What the exercise asks:
Take each line below that has "append" and copy it.

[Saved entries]
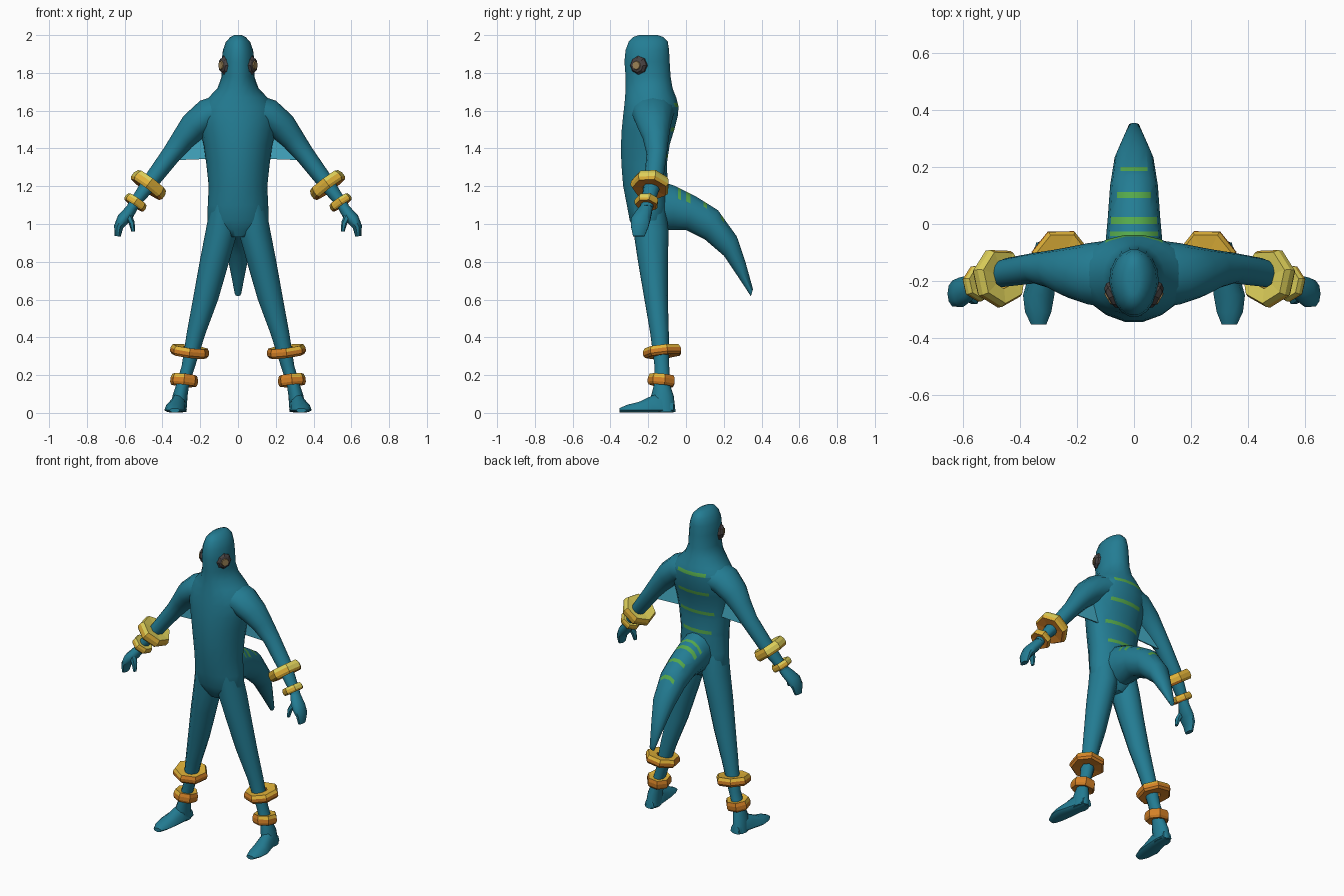
import bpy, bmesh, math
from mathutils import Vector as V

if "Cube" in bpy.data.objects:
    bpy.data.objects.remove(bpy.data.objects["Cube"])


def material(name, r, g, b):
    m = bpy.data.materials.new(name)
    m.diffuse_color = (r, g, b, 1)
    m.use_nodes = True
    m.node_tree.nodes["Principled BSDF"].inputs["Base Color"].default_value = m.diffuse_color
    return m


TEAL = material("teal skin", 0.017, 0.205, 0.295)
GREEN = material("green stripe", 0.09, 0.39, 0.07)
FIN = material("light blue fin", 0.06, 0.42, 0.57)
YELLOW = material("yellow metal", 0.72, 0.62, 0.10)
GOLD = material("gold metal", 0.74, 0.44, 0.04)
ORANGE = material("orange metal", 0.66, 0.22, 0.02)
DARK = material("dark eye", 0.065, 0.055, 0.055)
TAN = material("tan pupil", 0.35, 0.24, 0.10)


def finish(name, bm, mats, mirror=False, smooth=True):
    bmesh.ops.recalc_face_normals(bm, faces=bm.faces)
    me = bpy.data.meshes.new(name)
    bm.to_mesh(me)
    bm.free()
    ob = bpy.data.objects.new(name, me)
    bpy.context.collection.objects.link(ob)
    for m in mats:
        me.materials.append(m)
    if smooth:
        bpy.ops.object.select_all(action='DESELECT')
        ob.select_set(True)
        bpy.context.view_layer.objects.active = ob
        bpy.ops.object.shade_smooth_by_angle(angle=math.radians(50))
    if mirror:
        ob.modifiers.new("mirror", 'MIRROR').use_mirror_merge = False
    return ob


def loft(rings, n=14):
    """Skin rings of (centre, u, v, w): v is the sin>0 half, w the sin<0 half."""
    bm = bmesh.new()
    loops = []
    for c, u, v, w in rings:
        loop = []
        for i in range(n):
            a = 2 * math.pi * i / n
            s = math.sin(a)
            off = V(v) * s if s > 0 else V(w) * abs(s) ** 1.1
            loop.append(bm.verts.new(V(c) + V(u) * math.cos(a) + off))
        loops.append(loop)
    for A, B in zip(loops, loops[1:]):
        for i in range(n):
            j = (i + 1) % n
            bm.faces.new((A[i], A[j], B[j], B[i]))
    bm.faces.new(loops[0])
    bm.faces.new(loops[-1])
    bmesh.ops.recalc_face_normals(bm, faces=bm.faces)
    return bm


def stripe(bm, axis, pos, thick, half, test):
    """Cut a band at pos along an axis and paint the part within half width."""
    no = V((0, 0, 0))
    no[axis] = 1
    cuts = [(no * (pos + s * thick / 2), no) for s in (-1, 1)]
    cuts += [(V((s * half, 0, 0)), V((1, 0, 0))) for s in (-1, 1)]
    for i, (co, n) in enumerate(cuts):
        faces = [f for f in bm.faces if test(f)]
        if i > 1:  # side cuts only inside the band
            faces = [f for f in faces
                     if abs(f.calc_center_median()[axis] - pos) < thick / 2]
        geom = set(faces) | {e for f in faces for e in f.edges} | {v for f in faces for v in f.verts}
        bmesh.ops.bisect_plane(bm, geom=list(geom), plane_co=co, plane_no=n, dist=1e-5)
    bm.normal_update()
    for f in bm.faces:
        c = f.calc_center_median()
        if test(f) and abs(c[axis] - pos) < thick / 2 and abs(c.x) < half:
            f.material_index = 1


# Torso and head: height, half width, front y, widest y, back y
torso = [(0.93, 0.06, -0.25, -0.19, -0.13), (0.97, 0.13, -0.275, -0.19, -0.10),
         (1.02, 0.162, -0.30, -0.19, -0.095), (1.10, 0.16, -0.315, -0.19, -0.09),
         (1.20, 0.155, -0.335, -0.19, -0.095), (1.32, 0.168, -0.345, -0.185, -0.10),
         (1.42, 0.182, -0.347, -0.18, -0.085), (1.50, 0.20, -0.343, -0.175, -0.06),
         (1.57, 0.21, -0.336, -0.17, -0.042), (1.62, 0.195, -0.33, -0.17, -0.037),
         (1.67, 0.155, -0.325, -0.175, -0.05), (1.72, 0.108, -0.322, -0.18, -0.07),
         (1.78, 0.087, -0.322, -0.19, -0.08), (1.86, 0.087, -0.328, -0.20, -0.085),
         (1.92, 0.08, -0.322, -0.20, -0.088), (1.965, 0.064, -0.305, -0.20, -0.095),
         (1.99, 0.04, -0.28, -0.20, -0.12), (2.0, 0.02, -0.25, -0.20, -0.15)]
bm = loft([((0, m, z), (h, 0, 0), (0, b - m, 0), (0, f - m, 0))
           for z, h, f, m, b in torso], 18)
for z, half in ((1.63, 0.10), (1.50, 0.11), (1.36, 0.12), (1.235, 0.10)):
    stripe(bm, 2, z, 0.022, half, lambda f: f.normal.y > 0.3)
finish("torso_and_head", bm, [TEAL, GREEN])

# Tail: upper y,z, lower y,z, half width
tail = [(-0.16, 1.24, -0.16, 0.96, 0.10), (-0.06, 1.205, -0.07, 0.965, 0.10),
        (0.05, 1.15, 0.0, 0.965, 0.092), (0.17, 1.075, 0.10, 0.915, 0.084),
        (0.27, 0.935, 0.20, 0.83, 0.068), (0.315, 0.80, 0.275, 0.72, 0.042),
        (0.355, 0.655, 0.343, 0.617, 0.018)]
rings = []
for y1, z1, y0, z0, h in tail:
    up = V((0, y1 - y0, z1 - z0)) / 2
    rings.append(((0, (y1 + y0) / 2, (z1 + z0) / 2), (h, 0, 0), up, -up))
bm = loft(rings, 14)
for y, t, half in ((-0.035, 0.016, 0.085), (0.012, 0.024, 0.08),
                   (0.102, 0.02, 0.06), (0.193, 0.014, 0.048)):
    stripe(bm, 1, y, t, half, lambda f: f.normal.z > 0.2)
finish("tail", bm, [TEAL, GREEN])

# Legs: height, centre x, half x, centre y, half y
leg = [(1.10, 0.075, 0.07, -0.20, 0.09), (0.96, 0.087, 0.085, -0.185, 0.093),
       (0.80, 0.125, 0.078, -0.175, 0.079), (0.60, 0.172, 0.067, -0.158, 0.062),
       (0.42, 0.222, 0.05, -0.14, 0.049), (0.25, 0.262, 0.036, -0.128, 0.039),
       (0.15, 0.293, 0.034, -0.127, 0.042), (0.09, 0.307, 0.04, -0.125, 0.06),
       (0.005, 0.315, 0.042, -0.115, 0.06)]
finish("leg", loft([((x, y, z), (hx, 0, 0), (0, hy, 0), (0, -hy, 0))
                    for z, x, hx, y, hy in leg], 12), [TEAL], True)

# Feet: y, centre x, half width, top height
foot = [(-0.065, 0.31, 0.034, 0.06), (-0.12, 0.313, 0.042, 0.11),
        (-0.18, 0.322, 0.048, 0.095), (-0.25, 0.335, 0.055, 0.06),
        (-0.31, 0.337, 0.046, 0.045), (-0.353, 0.335, 0.027, 0.025)]
finish("foot", loft([((x, y, 0.015), (h, 0, 0), (0, 0, t - 0.015), (0, 0, -0.015))
                     for y, x, h, t in foot], 10), [TEAL], True)


def limb(name, path, n=10):
    """Tube through (x, y, z, half thickness, half depth in y)."""
    rings = []
    for i, (x, y, z, h, d) in enumerate(path):
        a, b = path[max(i - 1, 0)], path[min(i + 1, len(path) - 1)]
        t = V((b[0] - a[0], 0, b[2] - a[2])).normalized()
        rings.append(((x, y, z), V((-t.z, 0, t.x)) * h, (0, d, 0), (0, -d, 0)))
    finish(name, loft(rings, n), [TEAL], True)


# Arms, hands and thumbs
limb("arm", [(0.07, -0.175, 1.60, 0.09, 0.12), (0.16, -0.175, 1.575, 0.088, 0.108),
             (0.235, -0.17, 1.515, 0.078, 0.088), (0.29, -0.16, 1.45, 0.063, 0.068),
             (0.35, -0.155, 1.372, 0.052, 0.054), (0.45, -0.17, 1.24, 0.044, 0.05),
             (0.54, -0.20, 1.12, 0.03, 0.036), (0.563, -0.21, 1.085, 0.028, 0.034)], 12)
limb("hand", [(0.55, -0.205, 1.10, 0.026, 0.032), (0.578, -0.225, 1.06, 0.032, 0.046),
              (0.608, -0.24, 1.025, 0.034, 0.054), (0.632, -0.245, 0.985, 0.025, 0.048),
              (0.637, -0.25, 0.935, 0.016, 0.032)])
limb("thumb", [(0.585, -0.25, 1.05, 0.02, 0.022), (0.562, -0.265, 1.005, 0.016, 0.02),
               (0.555, -0.27, 0.96, 0.009, 0.012)], 6)

# Webs between arm and torso
bm = bmesh.new()
web = [(0.15, -0.15, 1.345), (0.33, -0.15, 1.338), (0.30, -0.155, 1.43), (0.18, -0.16, 1.50)]
front = [bm.verts.new(V(p) - V((0, 0.004, 0))) for p in web]
back = [bm.verts.new(V(p) + V((0, 0.004, 0))) for p in web]
bm.faces.new(front)
bm.faces.new(back)
for i in range(4):
    j = (i + 1) % 4
    bm.faces.new((front[i], front[j], back[j], back[i]))
finish("arm_web", bm, [FIN], True, False)


def bangle(name, centre, axis, outer, inner, height, mats, n=7):
    """Faceted ring; upward, side and downward faces take the three colours."""
    rot = V((0, 0, 1)).rotation_difference(V(axis))
    h = height / 2
    prof = [(inner, -h * 0.8), (inner, h * 0.8), (outer * 0.9, h), (outer, h * 0.3),
            (outer, -h * 0.5), (outer * 0.9, -h)]
    bm = bmesh.new()
    loops = []
    for i in range(n):
        a = 2 * math.pi * (i + 0.25) / n
        loops.append([bm.verts.new(V(centre) + rot @ V((r * math.cos(a), r * math.sin(a), z)))
                      for r, z in prof])
    k = len(prof)
    for i in range(n):
        A, B = loops[i], loops[(i + 1) % n]
        for j in range(k):
            bm.faces.new((A[j], B[j], B[(j + 1) % k], A[(j + 1) % k]))
    bmesh.ops.recalc_face_normals(bm, faces=bm.faces)
    for f in bm.faces:
        f.material_index = 0 if f.normal.z > 0.4 else 2 if f.normal.z < -0.6 else 1
    finish(name, bm, mats, True, False)


# Bangles on forearms and ankles
ARM, LEG = [YELLOW, GOLD, ORANGE], [GOLD, ORANGE, ORANGE]
bangle("forearm_bangle", (0.473, -0.188, 1.208), (-0.6, 0.1, 0.8), 0.105, 0.042, 0.062, ARM)
bangle("wrist_bangle", (0.543, -0.208, 1.115), (-0.55, 0.1, 0.8), 0.065, 0.028, 0.042, ARM)
bangle("shin_bangle", (0.256, -0.122, 0.325), (-0.13, -0.1, 1), 0.106, 0.038, 0.052, LEG)
bangle("ankle_bangle", (0.285, -0.128, 0.173), (-0.1, 0.1, 1), 0.075, 0.032, 0.058, LEG)

# Eyes: dark domed discs with a small pupil plate
normal = V((0.86, -0.5, 0)).normalized()
side = V((0.5, 0.86, 0)).normalized()


def disc(name, steps, mat):
    rings = [(V((0.063, -0.247, 1.84)) + normal * d, side * r, (0, 0, r), (0, 0, -r))
             for d, r in steps]
    finish(name, loft(rings, 8), [mat], True, False)


disc("eye", [(-0.02, 0.05), (0.012, 0.05), (0.026, 0.038), (0.031, 0.02)], DARK)
disc("pupil", [(0.029, 0.025), (0.035, 0.022)], TAN)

Result of the task:
        me.materials.append(m)
            loop.append(bm.verts.new(V(c) + V(u) * math.cos(a) + off))
        loops.append(loop)
    rings.append(((0, (y1 + y0) / 2, (z1 + z0) / 2), (h, 0, 0), up, -up))
        rings.append(((x, y, z), V((-t.z, 0, t.x)) * h, (0, d, 0), (0, -d, 0)))
        loops.append([bm.verts.new(V(centre) + rot @ V((r * math.cos(a), r * math.sin(a), z)))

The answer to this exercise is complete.